-- EXERCISE DIRECTIONS --
Please copy out the records that follow, word for word.

Stored data:
------------------------------------------------------------
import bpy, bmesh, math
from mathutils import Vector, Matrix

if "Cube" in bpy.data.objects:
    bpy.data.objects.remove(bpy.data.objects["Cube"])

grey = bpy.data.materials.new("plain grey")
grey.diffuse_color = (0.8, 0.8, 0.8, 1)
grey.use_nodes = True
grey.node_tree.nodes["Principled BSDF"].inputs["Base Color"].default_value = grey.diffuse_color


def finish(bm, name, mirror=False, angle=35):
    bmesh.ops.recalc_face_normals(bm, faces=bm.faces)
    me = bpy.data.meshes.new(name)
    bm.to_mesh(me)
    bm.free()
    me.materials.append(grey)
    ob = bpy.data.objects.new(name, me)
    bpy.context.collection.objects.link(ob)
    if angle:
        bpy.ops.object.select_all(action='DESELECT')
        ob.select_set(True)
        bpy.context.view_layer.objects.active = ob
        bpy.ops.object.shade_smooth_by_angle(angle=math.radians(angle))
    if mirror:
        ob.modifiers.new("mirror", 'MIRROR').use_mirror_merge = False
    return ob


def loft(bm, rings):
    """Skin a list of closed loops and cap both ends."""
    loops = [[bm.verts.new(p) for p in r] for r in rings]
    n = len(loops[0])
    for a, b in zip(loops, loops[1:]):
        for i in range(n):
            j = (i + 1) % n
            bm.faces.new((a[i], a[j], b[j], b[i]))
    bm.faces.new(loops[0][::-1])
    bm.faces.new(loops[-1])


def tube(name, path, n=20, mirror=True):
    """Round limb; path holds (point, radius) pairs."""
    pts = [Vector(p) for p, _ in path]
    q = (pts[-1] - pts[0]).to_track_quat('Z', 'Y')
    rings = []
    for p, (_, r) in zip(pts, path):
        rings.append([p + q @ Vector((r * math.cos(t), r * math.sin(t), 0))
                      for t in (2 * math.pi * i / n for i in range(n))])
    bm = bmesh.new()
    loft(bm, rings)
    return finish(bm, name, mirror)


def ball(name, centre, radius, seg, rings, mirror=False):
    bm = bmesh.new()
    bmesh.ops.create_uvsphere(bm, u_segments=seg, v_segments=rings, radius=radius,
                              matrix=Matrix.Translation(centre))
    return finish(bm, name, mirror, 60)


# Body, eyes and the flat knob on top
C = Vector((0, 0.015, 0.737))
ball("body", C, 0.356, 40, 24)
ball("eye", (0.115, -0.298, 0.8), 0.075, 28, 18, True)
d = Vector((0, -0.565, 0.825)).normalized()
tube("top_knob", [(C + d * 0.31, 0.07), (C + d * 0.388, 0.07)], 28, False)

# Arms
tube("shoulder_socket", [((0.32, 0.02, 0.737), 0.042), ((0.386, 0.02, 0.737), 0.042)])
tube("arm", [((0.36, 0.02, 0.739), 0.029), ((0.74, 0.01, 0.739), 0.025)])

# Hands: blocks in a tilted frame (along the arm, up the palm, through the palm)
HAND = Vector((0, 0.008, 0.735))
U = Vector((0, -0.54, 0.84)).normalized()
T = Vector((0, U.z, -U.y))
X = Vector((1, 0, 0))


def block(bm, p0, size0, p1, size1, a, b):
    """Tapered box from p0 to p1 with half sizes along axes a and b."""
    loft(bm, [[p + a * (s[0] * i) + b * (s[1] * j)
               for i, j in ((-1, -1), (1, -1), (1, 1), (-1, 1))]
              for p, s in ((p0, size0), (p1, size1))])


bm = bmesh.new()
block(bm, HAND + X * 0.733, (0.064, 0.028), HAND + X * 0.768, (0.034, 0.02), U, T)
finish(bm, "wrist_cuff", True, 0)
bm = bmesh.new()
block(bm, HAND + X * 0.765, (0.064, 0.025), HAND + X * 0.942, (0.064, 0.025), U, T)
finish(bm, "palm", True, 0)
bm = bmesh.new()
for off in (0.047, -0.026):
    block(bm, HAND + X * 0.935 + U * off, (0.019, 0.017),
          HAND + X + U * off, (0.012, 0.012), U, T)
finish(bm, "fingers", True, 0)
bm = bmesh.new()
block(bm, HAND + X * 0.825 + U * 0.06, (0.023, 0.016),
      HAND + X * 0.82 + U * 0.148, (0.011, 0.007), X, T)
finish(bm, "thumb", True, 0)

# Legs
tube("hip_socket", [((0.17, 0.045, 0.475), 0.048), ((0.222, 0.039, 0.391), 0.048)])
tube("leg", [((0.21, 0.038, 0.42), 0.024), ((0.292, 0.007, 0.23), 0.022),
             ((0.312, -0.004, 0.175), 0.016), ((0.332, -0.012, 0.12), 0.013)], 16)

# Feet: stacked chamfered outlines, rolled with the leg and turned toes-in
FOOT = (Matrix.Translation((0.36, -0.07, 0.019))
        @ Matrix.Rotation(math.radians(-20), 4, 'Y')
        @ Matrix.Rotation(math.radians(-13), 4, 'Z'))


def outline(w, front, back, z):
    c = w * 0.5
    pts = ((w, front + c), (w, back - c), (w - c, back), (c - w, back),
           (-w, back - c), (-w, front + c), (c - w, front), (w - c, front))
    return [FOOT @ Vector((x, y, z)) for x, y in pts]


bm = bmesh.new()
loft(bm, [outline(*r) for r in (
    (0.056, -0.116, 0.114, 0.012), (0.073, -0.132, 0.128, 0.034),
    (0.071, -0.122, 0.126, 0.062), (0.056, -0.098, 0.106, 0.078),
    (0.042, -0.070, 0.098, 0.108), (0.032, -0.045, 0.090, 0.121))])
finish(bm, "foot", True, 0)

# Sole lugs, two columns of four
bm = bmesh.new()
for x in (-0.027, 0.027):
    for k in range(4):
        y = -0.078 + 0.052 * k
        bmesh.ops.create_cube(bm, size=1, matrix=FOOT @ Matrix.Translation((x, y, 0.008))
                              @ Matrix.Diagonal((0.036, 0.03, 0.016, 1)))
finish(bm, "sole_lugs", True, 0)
------------------------------------------------------------
-- TASK SOLUTION --
import bpy, bmesh, math
from mathutils import Vector, Matrix

if "Cube" in bpy.data.objects:
    bpy.data.objects.remove(bpy.data.objects["Cube"])

grey = bpy.data.materials.new("plain grey")
grey.diffuse_color = (0.8, 0.8, 0.8, 1)
grey.use_nodes = True
grey.node_tree.nodes["Principled BSDF"].inputs["Base Color"].default_value = grey.diffuse_color


def finish(bm, name, mirror=False, angle=35):
    bmesh.ops.recalc_face_normals(bm, faces=bm.faces)
    me = bpy.data.meshes.new(name)
    bm.to_mesh(me)
    bm.free()
    me.materials.append(grey)
    ob = bpy.data.objects.new(name, me)
    bpy.context.collection.objects.link(ob)
    if angle:
        bpy.ops.object.select_all(action='DESELECT')
        ob.select_set(True)
        bpy.context.view_layer.objects.active = ob
        bpy.ops.object.shade_smooth_by_angle(angle=math.radians(angle))
    if mirror:
        ob.modifiers.new("mirror", 'MIRROR').use_mirror_merge = False
    return ob


def loft(bm, rings):
    """Skin a list of closed loops and cap both ends."""
    loops = [[bm.verts.new(p) for p in r] for r in rings]
    n = len(loops[0])
    for a, b in zip(loops, loops[1:]):
        for i in range(n):
            j = (i + 1) % n
            bm.faces.new((a[i], a[j], b[j], b[i]))
    bm.faces.new(loops[0][::-1])
    bm.faces.new(loops[-1])


def tube(name, path, n=20, mirror=True):
    """Round limb; path holds (point, radius) pairs."""
    pts = [Vector(p) for p, _ in path]
    q = (pts[-1] - pts[0]).to_track_quat('Z', 'Y')
    rings = []
    for p, (_, r) in zip(pts, path):
        rings.append([p + q @ Vector((r * math.cos(t), r * math.sin(t), 0))
                      for t in (2 * math.pi * i / n for i in range(n))])
    bm = bmesh.new()
    loft(bm, rings)
    return finish(bm, name, mirror)


def ball(name, centre, radius, seg, rings, mirror=False):
    bm = bmesh.new()
    bmesh.ops.create_uvsphere(bm, u_segments=seg, v_segments=rings, radius=radius,
                              matrix=Matrix.Translation(centre))
    return finish(bm, name, mirror, 60)


# Body, eyes and the flat knob on top
C = Vector((0, 0.015, 0.737))
ball("body", C, 0.356, 40, 24)
ball("eye", (0.115, -0.298, 0.8), 0.075, 28, 18, True)
d = Vector((0, -0.565, 0.825)).normalized()
tube("top_knob", [(C + d * 0.31, 0.07), (C + d * 0.388, 0.07)], 28, False)

# Arms
tube("shoulder_socket", [((0.32, 0.02, 0.737), 0.042), ((0.386, 0.02, 0.737), 0.042)])
tube("arm", [((0.36, 0.02, 0.739), 0.029), ((0.74, 0.01, 0.739), 0.025)])

# Hands: blocks in a tilted frame (along the arm, up the palm, through the palm)
HAND = Vector((0, 0.008, 0.735))
U = Vector((0, -0.54, 0.84)).normalized()
T = Vector((0, U.z, -U.y))
X = Vector((1, 0, 0))


def block(bm, p0, size0, p1, size1, a, b):
    """Tapered box from p0 to p1 with half sizes along axes a and b."""
    loft(bm, [[p + a * (s[0] * i) + b * (s[1] * j)
               for i, j in ((-1, -1), (1, -1), (1, 1), (-1, 1))]
              for p, s in ((p0, size0), (p1, size1))])


bm = bmesh.new()
block(bm, HAND + X * 0.733, (0.064, 0.028), HAND + X * 0.768, (0.034, 0.02), U, T)
finish(bm, "wrist_cuff", True, 0)
bm = bmesh.new()
block(bm, HAND + X * 0.765, (0.064, 0.025), HAND + X * 0.942, (0.064, 0.025), U, T)
finish(bm, "palm", True, 0)
bm = bmesh.new()
for off in (0.047, -0.026):
    block(bm, HAND + X * 0.935 + U * off, (0.019, 0.017),
          HAND + X + U * off, (0.012, 0.012), U, T)
finish(bm, "fingers", True, 0)
bm = bmesh.new()
block(bm, HAND + X * 0.825 + U * 0.06, (0.023, 0.016),
      HAND + X * 0.82 + U * 0.148, (0.011, 0.007), X, T)
finish(bm, "thumb", True, 0)

# Legs
tube("hip_socket", [((0.17, 0.045, 0.475), 0.048), ((0.222, 0.039, 0.391), 0.048)])
tube("leg", [((0.21, 0.038, 0.42), 0.024), ((0.292, 0.007, 0.23), 0.022),
             ((0.312, -0.004, 0.175), 0.016), ((0.332, -0.012, 0.12), 0.013)], 16)

# Feet: stacked chamfered outlines, rolled with the leg and turned toes-in
FOOT = (Matrix.Translation((0.36, -0.07, 0.019))
        @ Matrix.Rotation(math.radians(-20), 4, 'Y')
        @ Matrix.Rotation(math.radians(-13), 4, 'Z'))


def outline(w, front, back, z):
    c = w * 0.5
    pts = ((w, front + c), (w, back - c), (w - c, back), (c - w, back),
           (-w, back - c), (-w, front + c), (c - w, front), (w - c, front))
    return [FOOT @ Vector((x, y, z)) for x, y in pts]


bm = bmesh.new()
loft(bm, [outline(*r) for r in (
    (0.056, -0.116, 0.114, 0.012), (0.073, -0.132, 0.128, 0.034),
    (0.071, -0.122, 0.126, 0.062), (0.056, -0.098, 0.106, 0.078),
    (0.042, -0.070, 0.098, 0.108), (0.032, -0.045, 0.090, 0.121))])
finish(bm, "foot", True, 0)

# Sole lugs, two columns of four
bm = bmesh.new()
for x in (-0.027, 0.027):
    for k in range(4):
        y = -0.078 + 0.052 * k
        bmesh.ops.create_cube(bm, size=1, matrix=FOOT @ Matrix.Translation((x, y, 0.008))
                              @ Matrix.Diagonal((0.036, 0.03, 0.016, 1)))
finish(bm, "sole_lugs", True, 0)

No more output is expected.